If you know anything at all about Tinder, you know it's the most efficient way to find someone to hook up with. There are entire social media accounts -- see exhibit A, exhibit B and exhibit C as examples -- dedicated to documenting the corny pickup lines and sleazy comments that can happen when you swipe right. Fortunately, the new update introduces several features that make the dating/hookup app far less creepy and more appealing to those who are worried about feeling safe while swiping.
Here's a breakdown of the update:
Your employment and education info is now public.
The biggest change is that you can now see where people work and where they went to school as you swipe through your queue. This addition, Tinder's most-requested feature, significantly reduces the anonymity of arguably the most anonymous dating app in existence (aside from Craigslist's Missed Connections page, if that counts). This means users will be far less likely to send you unsolicited eggplant emojis, because now there's more accountability for what you say on the app. If someone messages you something vulgar, you know exactly who they are and who their employer is. And if you want to keep your work and education info private from fellow Tinderfellas and Tinderellas, manually remove it from your profile. When you update the app, it automatically imports this info from your Facebook.
You can choose a Tinder username and share your profile anywhere online.
Just like you have Twitter and Instagram handles you link out to on your website or whatever, now you can link out to your Tinder profile. You pick your username, then tweet out your profile so that the whole world can see it if, y'know, that's something you're into. Thankfully this feature is 100% optional, so you can keep your adventures in Tinderland private if you prefer.
You'll know when you've got something ~extra special~ in common with someone.
When you're mindlessly scrolling through your queue, it's easy to swipe past someone you've previously crossed paths with. Maybe you went to the same school or interned at the same company. Now Tinder will highlight these shared interests so that if you do match, you've got something in common to get the conversation started.
Moments are gone.
This was probably for the best, to be honest. Snapchat already has the look-at-this-cool-thing-I'm-doing-right-now humblebragging thing covered.
You can no longer see when a user has last logged on.
Again, this is probably for the best. Now you can't stalk your former or current flame to see if they're swiping away behind your back. It's always discouraging to go on an awesome date and then check their profile to see they logged on immediately after hanging out with you. Womp.
Other less earth-shattering but still useful changes include a revamped algorithm, a redesigned match list that makes it easier to see who you've recently matched with and the ability to search for and message your matches from your iPhone's home screen (but only if you've downloaded iOS 9).
These additions come after Tinder introduced the Super Like, aka the elusive *up* swipe, in September.
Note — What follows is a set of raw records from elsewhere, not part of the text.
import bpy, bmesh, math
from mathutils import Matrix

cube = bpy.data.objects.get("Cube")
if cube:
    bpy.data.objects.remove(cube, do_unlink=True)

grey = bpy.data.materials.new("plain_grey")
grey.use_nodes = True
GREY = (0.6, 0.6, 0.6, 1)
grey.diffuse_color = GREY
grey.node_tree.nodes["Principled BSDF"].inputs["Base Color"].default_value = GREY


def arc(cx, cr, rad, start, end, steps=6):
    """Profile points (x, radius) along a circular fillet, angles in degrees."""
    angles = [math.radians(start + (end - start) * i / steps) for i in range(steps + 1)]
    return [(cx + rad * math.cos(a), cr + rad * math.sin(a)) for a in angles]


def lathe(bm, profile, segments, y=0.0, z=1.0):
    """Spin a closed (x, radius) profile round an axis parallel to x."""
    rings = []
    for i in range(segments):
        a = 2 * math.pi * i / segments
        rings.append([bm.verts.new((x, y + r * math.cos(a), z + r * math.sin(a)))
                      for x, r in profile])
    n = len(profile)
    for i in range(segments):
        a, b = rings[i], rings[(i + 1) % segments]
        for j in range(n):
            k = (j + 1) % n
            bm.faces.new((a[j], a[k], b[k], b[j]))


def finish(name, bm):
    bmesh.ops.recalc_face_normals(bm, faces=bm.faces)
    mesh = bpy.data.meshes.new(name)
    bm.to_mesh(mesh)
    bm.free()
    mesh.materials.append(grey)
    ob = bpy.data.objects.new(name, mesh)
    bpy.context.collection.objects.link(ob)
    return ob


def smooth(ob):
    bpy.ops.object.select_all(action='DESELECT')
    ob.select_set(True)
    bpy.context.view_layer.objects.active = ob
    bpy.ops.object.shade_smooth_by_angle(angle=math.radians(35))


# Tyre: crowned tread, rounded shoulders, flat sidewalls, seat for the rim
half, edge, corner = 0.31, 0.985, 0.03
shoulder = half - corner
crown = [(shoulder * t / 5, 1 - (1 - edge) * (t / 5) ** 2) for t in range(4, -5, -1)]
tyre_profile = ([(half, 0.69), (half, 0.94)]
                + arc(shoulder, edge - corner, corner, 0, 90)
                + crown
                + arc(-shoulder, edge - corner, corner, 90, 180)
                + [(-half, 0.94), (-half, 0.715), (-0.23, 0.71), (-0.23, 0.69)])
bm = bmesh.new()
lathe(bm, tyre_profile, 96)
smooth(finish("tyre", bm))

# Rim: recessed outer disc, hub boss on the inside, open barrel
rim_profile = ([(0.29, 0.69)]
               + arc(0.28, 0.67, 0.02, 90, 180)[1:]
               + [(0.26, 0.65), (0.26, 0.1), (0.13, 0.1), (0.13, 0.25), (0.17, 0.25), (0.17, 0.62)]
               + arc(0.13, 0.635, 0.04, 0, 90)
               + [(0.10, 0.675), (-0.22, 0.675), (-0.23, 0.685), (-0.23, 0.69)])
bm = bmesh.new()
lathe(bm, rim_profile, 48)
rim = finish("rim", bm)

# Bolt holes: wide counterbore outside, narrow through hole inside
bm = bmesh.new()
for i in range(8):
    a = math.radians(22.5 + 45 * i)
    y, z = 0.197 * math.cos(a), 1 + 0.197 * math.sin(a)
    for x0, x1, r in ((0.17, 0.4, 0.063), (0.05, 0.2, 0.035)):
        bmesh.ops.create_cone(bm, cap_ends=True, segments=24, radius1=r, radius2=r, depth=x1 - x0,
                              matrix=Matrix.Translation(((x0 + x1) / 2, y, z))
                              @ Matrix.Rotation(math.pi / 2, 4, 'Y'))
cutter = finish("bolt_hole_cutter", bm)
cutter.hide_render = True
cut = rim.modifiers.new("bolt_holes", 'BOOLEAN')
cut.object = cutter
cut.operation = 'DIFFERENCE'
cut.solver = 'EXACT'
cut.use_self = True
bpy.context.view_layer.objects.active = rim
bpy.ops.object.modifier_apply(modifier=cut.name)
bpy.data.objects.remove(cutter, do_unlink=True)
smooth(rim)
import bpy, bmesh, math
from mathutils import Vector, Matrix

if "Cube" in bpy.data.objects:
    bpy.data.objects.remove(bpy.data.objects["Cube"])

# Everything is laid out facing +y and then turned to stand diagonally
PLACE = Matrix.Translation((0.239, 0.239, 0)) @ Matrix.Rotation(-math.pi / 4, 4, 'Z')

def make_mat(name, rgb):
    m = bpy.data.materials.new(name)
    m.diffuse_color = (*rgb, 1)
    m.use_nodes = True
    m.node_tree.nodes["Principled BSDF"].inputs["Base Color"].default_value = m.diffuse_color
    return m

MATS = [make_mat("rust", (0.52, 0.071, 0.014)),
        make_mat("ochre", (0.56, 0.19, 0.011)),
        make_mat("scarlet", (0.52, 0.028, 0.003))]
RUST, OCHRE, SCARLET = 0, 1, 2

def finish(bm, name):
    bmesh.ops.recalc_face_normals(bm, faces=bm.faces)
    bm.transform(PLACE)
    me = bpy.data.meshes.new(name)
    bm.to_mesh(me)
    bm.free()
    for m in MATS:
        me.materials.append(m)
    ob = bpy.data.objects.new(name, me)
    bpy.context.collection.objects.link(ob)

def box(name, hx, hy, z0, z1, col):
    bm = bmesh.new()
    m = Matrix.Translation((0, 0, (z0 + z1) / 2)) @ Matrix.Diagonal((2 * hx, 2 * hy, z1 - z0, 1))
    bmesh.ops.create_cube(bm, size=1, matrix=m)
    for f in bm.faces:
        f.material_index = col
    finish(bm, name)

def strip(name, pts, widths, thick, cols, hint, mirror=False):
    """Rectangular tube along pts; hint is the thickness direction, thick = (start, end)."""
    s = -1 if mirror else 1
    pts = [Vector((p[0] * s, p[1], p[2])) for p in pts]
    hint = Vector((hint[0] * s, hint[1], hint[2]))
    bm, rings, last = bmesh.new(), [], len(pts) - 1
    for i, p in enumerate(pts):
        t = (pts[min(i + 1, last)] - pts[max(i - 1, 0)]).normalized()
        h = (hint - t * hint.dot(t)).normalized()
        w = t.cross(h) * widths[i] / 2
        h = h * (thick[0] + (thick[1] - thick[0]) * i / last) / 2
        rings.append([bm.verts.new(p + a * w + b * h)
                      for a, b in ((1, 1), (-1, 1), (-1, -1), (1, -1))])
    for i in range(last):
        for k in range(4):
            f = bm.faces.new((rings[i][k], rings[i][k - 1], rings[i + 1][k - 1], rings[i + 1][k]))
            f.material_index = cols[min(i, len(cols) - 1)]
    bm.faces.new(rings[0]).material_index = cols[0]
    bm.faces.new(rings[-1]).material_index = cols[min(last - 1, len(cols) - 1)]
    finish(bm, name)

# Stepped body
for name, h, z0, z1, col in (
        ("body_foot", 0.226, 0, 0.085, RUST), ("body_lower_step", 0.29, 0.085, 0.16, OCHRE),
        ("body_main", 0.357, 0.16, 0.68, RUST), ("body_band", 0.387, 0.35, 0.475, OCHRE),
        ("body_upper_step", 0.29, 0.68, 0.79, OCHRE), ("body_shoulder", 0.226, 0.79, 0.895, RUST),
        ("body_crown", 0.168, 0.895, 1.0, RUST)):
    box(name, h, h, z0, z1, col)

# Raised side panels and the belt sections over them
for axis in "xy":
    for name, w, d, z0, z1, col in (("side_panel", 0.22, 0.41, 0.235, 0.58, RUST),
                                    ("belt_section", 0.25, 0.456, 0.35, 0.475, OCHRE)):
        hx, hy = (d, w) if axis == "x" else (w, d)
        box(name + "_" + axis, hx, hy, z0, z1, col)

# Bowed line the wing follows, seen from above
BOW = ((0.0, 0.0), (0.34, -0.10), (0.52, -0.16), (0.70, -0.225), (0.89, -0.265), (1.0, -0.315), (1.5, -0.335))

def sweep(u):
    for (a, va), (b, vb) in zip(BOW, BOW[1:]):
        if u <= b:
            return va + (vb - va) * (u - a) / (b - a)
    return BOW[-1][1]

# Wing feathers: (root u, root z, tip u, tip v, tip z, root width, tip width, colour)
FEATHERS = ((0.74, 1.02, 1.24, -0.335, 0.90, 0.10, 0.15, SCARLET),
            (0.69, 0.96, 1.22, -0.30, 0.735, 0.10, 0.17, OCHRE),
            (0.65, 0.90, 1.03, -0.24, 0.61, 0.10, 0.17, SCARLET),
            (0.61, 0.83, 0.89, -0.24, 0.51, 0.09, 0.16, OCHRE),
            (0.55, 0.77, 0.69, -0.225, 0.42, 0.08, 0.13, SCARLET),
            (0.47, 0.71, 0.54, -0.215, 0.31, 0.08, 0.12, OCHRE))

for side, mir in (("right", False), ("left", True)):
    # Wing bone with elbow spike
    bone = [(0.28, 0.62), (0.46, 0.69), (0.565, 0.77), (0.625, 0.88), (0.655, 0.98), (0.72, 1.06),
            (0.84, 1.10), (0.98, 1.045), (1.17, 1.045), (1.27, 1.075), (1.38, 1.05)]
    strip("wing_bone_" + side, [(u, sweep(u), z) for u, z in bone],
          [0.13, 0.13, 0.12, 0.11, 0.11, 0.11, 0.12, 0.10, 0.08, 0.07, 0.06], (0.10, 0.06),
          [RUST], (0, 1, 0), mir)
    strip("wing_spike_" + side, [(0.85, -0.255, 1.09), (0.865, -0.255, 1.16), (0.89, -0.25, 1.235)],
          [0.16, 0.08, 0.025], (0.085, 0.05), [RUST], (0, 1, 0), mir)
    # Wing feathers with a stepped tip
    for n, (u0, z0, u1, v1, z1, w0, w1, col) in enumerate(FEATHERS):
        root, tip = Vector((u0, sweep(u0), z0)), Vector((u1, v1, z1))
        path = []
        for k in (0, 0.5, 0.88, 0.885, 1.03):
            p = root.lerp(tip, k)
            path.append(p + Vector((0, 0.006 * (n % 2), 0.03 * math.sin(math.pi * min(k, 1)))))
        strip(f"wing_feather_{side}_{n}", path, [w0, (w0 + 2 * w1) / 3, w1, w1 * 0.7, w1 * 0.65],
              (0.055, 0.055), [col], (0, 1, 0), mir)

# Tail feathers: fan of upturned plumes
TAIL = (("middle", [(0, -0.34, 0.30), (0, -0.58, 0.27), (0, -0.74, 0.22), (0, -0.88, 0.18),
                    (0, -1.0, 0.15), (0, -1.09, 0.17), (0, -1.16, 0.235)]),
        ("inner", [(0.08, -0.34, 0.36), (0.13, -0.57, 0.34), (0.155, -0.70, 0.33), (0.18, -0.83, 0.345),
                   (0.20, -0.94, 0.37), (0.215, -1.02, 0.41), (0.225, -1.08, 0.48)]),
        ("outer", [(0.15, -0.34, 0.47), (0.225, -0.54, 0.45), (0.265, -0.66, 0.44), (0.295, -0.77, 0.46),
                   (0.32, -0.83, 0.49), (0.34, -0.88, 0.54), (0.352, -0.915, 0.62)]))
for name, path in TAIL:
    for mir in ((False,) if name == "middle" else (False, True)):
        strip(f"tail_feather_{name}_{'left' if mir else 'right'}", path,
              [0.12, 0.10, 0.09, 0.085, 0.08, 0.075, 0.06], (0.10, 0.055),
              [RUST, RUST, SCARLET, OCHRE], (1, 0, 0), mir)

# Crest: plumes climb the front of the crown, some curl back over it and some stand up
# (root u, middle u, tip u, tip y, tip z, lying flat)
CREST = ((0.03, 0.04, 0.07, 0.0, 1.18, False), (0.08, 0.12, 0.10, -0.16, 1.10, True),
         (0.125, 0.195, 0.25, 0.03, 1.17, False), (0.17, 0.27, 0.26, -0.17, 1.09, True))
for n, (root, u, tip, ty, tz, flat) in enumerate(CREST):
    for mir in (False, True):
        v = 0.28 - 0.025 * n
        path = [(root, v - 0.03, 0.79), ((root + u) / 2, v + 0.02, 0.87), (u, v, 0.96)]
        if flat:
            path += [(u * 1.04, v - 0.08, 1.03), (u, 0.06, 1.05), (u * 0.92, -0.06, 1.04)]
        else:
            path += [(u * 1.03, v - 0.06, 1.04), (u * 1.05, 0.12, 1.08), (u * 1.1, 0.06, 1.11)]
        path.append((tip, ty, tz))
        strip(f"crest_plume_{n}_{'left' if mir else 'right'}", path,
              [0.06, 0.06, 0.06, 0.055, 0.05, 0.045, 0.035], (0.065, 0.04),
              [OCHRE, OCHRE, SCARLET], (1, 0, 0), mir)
It's a clearly a critical time for dating apps in general, since competitors like Hinge recently dropped an update that requires matches to message each other within 24 hours. Whatever app(s) you use, get your swiping thumbs ready.